TASK DESCRIPTION: The required output is every line from the one with "a1=118, thick=.02, smooth=0)" through the final line of the data below, unchanged.

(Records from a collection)

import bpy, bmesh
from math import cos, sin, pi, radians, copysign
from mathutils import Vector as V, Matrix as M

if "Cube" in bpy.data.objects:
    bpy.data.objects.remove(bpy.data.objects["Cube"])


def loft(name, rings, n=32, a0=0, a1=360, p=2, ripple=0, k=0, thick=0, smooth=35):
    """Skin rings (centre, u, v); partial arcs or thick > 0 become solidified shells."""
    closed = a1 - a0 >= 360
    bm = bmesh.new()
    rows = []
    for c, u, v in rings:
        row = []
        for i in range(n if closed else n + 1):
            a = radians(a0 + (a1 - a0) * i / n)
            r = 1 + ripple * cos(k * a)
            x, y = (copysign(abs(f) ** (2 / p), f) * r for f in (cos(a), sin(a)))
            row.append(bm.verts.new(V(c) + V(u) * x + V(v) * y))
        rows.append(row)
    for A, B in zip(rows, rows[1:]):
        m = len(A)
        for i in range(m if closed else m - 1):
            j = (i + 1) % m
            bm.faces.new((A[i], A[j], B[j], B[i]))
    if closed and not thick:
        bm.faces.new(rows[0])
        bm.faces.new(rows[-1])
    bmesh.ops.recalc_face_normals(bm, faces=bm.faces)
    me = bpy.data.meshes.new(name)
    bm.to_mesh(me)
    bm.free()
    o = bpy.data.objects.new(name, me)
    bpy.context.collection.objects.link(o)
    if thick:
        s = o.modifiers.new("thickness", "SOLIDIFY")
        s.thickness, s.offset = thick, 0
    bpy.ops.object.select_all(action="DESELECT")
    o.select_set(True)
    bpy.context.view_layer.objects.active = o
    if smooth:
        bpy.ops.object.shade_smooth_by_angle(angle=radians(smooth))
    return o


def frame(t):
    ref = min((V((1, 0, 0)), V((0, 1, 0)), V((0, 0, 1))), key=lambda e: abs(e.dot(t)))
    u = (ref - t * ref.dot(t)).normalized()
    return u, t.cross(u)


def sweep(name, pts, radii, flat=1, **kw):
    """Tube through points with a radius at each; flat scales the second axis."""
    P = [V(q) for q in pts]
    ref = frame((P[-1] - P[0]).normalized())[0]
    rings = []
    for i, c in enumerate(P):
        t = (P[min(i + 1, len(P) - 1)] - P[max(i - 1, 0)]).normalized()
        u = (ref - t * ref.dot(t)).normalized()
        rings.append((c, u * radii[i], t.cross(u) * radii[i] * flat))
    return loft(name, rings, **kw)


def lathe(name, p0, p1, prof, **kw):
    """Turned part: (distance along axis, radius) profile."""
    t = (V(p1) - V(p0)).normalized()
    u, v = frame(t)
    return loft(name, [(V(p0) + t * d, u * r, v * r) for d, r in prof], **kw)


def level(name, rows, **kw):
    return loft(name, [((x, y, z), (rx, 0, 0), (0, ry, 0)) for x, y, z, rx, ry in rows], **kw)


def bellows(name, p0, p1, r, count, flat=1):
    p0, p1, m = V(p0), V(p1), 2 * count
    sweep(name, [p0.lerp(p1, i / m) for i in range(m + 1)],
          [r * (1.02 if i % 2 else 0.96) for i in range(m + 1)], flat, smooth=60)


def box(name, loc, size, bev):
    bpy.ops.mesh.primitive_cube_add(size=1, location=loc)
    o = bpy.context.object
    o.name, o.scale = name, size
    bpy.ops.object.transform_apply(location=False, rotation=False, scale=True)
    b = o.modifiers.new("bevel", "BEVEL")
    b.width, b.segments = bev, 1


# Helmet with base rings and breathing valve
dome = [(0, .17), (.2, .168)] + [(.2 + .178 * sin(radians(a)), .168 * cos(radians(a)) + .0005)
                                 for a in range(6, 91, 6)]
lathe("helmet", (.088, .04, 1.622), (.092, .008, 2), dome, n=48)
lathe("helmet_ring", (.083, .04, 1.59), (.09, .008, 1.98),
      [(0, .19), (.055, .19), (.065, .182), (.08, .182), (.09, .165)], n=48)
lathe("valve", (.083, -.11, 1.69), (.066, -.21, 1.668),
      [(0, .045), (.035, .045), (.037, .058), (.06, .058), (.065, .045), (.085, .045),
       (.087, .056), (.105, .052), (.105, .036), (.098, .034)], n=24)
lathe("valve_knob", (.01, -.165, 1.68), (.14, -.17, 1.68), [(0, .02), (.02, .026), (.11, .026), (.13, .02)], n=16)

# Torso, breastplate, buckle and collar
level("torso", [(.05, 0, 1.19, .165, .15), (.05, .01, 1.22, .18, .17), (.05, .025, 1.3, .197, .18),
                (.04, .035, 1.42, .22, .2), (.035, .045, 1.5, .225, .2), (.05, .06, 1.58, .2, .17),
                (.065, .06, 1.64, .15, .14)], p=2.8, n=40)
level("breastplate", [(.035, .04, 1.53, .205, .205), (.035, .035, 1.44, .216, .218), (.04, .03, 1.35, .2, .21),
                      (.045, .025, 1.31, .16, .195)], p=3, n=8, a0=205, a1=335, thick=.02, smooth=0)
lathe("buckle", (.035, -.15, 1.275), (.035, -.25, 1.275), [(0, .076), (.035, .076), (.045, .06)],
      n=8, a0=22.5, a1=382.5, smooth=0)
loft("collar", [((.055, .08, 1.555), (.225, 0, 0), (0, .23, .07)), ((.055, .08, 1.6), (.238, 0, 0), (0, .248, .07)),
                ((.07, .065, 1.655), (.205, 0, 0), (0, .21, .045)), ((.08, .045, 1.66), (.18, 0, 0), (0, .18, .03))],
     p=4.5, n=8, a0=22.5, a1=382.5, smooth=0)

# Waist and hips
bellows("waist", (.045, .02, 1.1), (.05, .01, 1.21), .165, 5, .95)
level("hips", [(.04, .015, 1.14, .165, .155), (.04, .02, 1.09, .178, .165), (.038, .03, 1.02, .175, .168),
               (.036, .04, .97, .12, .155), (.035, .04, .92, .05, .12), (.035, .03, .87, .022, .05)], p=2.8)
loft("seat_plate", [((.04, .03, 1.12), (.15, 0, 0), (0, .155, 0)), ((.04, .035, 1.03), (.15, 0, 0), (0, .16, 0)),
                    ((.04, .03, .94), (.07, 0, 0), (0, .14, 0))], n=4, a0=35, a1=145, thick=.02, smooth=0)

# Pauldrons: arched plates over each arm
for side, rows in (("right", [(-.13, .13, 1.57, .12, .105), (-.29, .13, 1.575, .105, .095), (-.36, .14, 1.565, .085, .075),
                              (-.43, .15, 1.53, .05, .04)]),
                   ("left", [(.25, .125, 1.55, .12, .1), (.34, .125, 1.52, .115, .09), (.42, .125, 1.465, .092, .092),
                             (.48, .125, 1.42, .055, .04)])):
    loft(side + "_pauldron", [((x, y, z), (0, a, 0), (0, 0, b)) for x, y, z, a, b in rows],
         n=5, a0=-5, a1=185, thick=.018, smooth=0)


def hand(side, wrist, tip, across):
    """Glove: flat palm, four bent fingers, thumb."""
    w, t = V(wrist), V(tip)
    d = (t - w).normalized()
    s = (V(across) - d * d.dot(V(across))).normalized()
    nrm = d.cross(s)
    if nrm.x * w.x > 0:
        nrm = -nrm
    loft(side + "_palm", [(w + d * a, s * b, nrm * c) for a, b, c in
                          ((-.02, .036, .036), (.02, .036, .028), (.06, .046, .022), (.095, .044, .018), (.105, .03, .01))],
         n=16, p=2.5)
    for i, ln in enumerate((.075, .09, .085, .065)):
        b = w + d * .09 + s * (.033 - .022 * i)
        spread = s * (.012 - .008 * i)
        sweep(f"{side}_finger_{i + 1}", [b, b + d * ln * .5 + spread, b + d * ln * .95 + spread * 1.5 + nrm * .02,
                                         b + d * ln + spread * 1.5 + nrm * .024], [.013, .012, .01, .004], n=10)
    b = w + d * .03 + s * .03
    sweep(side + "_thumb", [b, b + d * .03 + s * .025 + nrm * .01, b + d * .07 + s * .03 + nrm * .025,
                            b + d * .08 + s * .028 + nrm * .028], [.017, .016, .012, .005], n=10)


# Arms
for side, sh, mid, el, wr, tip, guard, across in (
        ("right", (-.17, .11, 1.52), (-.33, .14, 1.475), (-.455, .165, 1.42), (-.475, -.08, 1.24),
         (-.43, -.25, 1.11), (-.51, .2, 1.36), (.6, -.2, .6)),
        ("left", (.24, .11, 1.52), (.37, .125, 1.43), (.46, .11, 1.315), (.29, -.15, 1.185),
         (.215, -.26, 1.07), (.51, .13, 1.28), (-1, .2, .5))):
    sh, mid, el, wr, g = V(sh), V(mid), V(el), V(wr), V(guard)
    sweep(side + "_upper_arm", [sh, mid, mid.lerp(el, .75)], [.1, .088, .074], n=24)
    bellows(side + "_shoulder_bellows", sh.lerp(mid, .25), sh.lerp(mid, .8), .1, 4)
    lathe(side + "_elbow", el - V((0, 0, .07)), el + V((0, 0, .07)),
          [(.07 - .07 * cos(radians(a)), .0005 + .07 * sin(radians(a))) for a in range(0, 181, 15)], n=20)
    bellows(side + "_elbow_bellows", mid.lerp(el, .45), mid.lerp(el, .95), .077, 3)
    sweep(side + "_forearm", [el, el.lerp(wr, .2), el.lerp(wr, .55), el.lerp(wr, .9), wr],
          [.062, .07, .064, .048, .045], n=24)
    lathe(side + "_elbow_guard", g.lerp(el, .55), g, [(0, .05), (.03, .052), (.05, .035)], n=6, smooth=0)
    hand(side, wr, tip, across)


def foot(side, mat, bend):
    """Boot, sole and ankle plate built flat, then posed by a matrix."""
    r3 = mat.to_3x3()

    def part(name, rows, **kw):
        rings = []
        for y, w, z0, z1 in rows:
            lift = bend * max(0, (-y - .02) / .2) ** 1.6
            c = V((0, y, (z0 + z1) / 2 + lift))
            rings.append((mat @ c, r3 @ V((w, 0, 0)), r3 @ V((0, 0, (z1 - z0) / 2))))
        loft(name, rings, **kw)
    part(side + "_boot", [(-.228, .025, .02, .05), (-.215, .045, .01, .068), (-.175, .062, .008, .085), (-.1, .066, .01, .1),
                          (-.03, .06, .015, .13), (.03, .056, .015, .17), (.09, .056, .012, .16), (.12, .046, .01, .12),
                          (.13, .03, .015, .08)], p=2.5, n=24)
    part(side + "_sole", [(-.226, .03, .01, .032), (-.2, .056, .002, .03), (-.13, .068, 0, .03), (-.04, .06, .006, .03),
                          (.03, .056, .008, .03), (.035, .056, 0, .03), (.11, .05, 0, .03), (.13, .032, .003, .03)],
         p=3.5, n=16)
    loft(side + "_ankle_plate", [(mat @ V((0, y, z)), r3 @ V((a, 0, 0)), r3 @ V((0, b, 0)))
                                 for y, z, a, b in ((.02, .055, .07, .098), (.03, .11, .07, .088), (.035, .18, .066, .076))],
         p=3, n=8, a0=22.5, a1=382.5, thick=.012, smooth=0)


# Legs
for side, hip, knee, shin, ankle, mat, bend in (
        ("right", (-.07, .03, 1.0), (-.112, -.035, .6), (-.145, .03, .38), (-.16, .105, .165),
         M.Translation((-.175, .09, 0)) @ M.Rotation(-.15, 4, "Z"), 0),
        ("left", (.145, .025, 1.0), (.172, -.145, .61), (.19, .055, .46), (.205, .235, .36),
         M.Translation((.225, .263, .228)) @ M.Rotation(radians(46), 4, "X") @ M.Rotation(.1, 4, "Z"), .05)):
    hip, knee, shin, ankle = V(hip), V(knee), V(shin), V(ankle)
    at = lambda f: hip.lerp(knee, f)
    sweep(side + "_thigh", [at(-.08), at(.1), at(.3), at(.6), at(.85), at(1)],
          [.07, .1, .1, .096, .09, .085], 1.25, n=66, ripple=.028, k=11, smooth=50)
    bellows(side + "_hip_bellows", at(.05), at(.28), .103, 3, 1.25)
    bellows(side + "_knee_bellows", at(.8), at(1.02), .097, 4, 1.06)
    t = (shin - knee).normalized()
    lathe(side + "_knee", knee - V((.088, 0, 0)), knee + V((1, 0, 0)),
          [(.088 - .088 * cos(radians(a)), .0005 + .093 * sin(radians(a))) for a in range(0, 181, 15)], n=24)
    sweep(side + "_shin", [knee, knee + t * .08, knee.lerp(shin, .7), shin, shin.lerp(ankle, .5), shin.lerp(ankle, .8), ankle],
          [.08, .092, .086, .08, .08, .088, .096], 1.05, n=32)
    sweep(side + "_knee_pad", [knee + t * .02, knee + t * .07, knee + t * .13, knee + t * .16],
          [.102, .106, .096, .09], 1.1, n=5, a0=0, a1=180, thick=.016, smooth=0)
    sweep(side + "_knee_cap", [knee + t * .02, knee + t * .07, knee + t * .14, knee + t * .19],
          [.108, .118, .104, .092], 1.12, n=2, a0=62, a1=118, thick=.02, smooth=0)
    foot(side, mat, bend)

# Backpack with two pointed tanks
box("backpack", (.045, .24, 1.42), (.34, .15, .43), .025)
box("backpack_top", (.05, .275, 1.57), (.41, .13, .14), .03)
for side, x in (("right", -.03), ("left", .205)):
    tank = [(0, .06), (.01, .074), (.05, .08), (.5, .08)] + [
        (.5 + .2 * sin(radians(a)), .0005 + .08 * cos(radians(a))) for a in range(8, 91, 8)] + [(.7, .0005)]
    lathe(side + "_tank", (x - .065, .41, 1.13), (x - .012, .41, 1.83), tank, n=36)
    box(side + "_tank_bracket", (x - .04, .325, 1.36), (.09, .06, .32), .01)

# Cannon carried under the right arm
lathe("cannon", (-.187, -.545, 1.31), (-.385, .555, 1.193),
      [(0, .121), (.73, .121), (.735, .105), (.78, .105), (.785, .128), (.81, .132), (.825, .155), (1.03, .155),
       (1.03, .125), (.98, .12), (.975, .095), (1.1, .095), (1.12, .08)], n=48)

ANSWER BOX:
          [.108, .118, .104, .092], 1.12, n=2, a0=62, a1=118, thick=.02, smooth=0)
    foot(side, mat, bend)

# Backpack with two pointed tanks
box("backpack", (.045, .24, 1.42), (.34, .15, .43), .025)
box("backpack_top", (.05, .275, 1.57), (.41, .13, .14), .03)
for side, x in (("right", -.03), ("left", .205)):
    tank = [(0, .06), (.01, .074), (.05, .08), (.5, .08)] + [
        (.5 + .2 * sin(radians(a)), .0005 + .08 * cos(radians(a))) for a in range(8, 91, 8)] + [(.7, .0005)]
    lathe(side + "_tank", (x - .065, .41, 1.13), (x - .012, .41, 1.83), tank, n=36)
    box(side + "_tank_bracket", (x - .04, .325, 1.36), (.09, .06, .32), .01)

# Cannon carried under the right arm
lathe("cannon", (-.187, -.545, 1.31), (-.385, .555, 1.193),
      [(0, .121), (.73, .121), (.735, .105), (.78, .105), (.785, .128), (.81, .132), (.825, .155), (1.03, .155),
       (1.03, .125), (.98, .12), (.975, .095), (1.1, .095), (1.12, .08)], n=48)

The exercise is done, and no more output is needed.